▶ [Task description] Lines containing the word "bmesh" are to be copied from the data below.

++++ Given data ++++

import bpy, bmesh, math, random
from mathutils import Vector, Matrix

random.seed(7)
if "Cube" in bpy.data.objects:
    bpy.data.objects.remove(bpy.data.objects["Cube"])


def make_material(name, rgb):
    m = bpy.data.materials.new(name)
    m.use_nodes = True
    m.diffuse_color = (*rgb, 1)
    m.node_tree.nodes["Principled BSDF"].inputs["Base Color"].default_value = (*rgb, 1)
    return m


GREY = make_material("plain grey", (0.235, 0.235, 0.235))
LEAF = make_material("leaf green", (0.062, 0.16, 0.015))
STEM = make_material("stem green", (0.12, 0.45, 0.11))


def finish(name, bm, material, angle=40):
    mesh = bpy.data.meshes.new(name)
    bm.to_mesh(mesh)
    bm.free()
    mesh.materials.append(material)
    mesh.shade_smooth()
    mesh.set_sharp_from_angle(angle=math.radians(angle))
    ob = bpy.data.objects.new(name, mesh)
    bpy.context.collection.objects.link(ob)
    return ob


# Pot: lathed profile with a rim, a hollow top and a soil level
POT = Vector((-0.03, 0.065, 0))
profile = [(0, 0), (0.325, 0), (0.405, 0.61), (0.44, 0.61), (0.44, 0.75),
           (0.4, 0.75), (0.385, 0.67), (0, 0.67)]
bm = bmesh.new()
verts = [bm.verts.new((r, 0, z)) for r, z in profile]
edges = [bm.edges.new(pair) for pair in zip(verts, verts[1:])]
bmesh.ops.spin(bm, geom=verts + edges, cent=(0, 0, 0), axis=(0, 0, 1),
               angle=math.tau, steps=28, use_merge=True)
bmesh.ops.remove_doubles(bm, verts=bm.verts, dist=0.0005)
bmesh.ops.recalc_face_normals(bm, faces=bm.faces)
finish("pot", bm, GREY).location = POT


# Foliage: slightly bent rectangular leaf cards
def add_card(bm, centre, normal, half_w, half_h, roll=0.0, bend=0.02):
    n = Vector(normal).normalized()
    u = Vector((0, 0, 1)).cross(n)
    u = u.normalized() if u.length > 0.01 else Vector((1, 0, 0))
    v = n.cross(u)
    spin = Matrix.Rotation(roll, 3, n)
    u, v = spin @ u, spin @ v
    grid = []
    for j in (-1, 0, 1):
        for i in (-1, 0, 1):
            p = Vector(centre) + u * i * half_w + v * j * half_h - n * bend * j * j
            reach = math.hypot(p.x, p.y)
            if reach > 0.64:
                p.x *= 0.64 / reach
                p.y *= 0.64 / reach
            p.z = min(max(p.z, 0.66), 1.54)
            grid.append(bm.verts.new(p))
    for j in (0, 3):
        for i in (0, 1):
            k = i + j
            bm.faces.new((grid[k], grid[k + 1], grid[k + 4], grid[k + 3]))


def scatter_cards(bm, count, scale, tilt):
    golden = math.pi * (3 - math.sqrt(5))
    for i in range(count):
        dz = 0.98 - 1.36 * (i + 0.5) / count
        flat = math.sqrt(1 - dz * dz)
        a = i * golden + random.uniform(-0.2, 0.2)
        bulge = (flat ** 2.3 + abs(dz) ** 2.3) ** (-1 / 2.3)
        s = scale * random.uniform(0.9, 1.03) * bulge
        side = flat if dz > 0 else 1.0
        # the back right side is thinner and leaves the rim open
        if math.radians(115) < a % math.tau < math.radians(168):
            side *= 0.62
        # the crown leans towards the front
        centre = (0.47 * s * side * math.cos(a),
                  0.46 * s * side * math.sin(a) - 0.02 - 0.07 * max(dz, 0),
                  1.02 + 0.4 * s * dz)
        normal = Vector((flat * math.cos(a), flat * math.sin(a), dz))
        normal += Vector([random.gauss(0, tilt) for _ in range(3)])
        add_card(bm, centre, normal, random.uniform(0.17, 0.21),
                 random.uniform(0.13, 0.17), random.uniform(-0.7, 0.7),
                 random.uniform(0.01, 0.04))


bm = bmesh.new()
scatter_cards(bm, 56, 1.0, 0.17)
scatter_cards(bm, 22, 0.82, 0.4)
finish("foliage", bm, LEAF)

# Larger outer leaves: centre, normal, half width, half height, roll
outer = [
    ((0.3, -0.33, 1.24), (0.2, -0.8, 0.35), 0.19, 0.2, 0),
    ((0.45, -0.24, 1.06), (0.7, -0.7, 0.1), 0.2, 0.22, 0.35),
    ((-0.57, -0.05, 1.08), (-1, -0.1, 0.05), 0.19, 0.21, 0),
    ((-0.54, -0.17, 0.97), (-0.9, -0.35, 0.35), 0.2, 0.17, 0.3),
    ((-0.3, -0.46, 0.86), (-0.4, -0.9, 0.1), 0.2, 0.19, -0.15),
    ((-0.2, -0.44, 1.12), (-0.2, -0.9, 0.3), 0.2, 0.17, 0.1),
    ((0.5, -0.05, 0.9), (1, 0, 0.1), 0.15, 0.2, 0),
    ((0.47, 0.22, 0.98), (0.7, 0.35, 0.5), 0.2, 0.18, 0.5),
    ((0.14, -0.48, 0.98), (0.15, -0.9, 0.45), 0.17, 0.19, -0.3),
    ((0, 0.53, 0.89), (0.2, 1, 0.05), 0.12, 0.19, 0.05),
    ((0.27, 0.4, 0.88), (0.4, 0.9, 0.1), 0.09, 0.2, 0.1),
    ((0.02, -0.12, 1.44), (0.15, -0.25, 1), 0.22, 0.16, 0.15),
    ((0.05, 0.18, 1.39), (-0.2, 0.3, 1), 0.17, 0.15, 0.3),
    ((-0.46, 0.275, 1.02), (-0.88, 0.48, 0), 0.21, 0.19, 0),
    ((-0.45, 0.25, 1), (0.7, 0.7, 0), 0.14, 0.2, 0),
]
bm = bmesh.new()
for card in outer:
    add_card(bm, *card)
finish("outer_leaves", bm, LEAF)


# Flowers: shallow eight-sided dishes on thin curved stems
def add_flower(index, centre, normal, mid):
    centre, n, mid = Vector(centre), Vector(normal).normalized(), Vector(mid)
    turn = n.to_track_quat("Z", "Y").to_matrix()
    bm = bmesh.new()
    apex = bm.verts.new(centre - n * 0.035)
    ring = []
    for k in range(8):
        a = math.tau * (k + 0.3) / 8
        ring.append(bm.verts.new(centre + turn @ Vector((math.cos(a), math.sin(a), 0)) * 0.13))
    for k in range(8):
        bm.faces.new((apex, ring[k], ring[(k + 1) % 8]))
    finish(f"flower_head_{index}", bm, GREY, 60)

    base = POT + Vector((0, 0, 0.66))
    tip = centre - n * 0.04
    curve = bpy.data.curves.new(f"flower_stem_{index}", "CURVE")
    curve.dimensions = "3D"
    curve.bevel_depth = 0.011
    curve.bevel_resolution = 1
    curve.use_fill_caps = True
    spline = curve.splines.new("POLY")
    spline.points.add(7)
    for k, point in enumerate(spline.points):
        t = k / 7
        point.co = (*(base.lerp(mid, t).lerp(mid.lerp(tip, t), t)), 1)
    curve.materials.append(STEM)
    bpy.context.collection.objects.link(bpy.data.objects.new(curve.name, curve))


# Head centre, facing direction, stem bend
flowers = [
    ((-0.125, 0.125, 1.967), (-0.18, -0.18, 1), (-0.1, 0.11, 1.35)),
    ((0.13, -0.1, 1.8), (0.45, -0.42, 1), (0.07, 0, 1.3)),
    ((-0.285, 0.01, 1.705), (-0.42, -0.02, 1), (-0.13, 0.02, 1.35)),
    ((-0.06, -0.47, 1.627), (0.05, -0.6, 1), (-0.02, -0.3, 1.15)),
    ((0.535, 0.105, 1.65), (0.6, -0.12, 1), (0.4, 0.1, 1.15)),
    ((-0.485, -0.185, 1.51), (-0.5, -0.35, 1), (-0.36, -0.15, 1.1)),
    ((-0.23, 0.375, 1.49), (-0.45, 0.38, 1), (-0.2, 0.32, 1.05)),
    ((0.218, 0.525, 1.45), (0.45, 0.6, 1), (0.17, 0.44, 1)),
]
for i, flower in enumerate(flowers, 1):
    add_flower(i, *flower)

++++

▶ [Written answer]
import bpy, bmesh, math, random
bm = bmesh.new()
bmesh.ops.spin(bm, geom=verts + edges, cent=(0, 0, 0), axis=(0, 0, 1),
bmesh.ops.remove_doubles(bm, verts=bm.verts, dist=0.0005)
bmesh.ops.recalc_face_normals(bm, faces=bm.faces)
bm = bmesh.new()
bm = bmesh.new()
    bm = bmesh.new()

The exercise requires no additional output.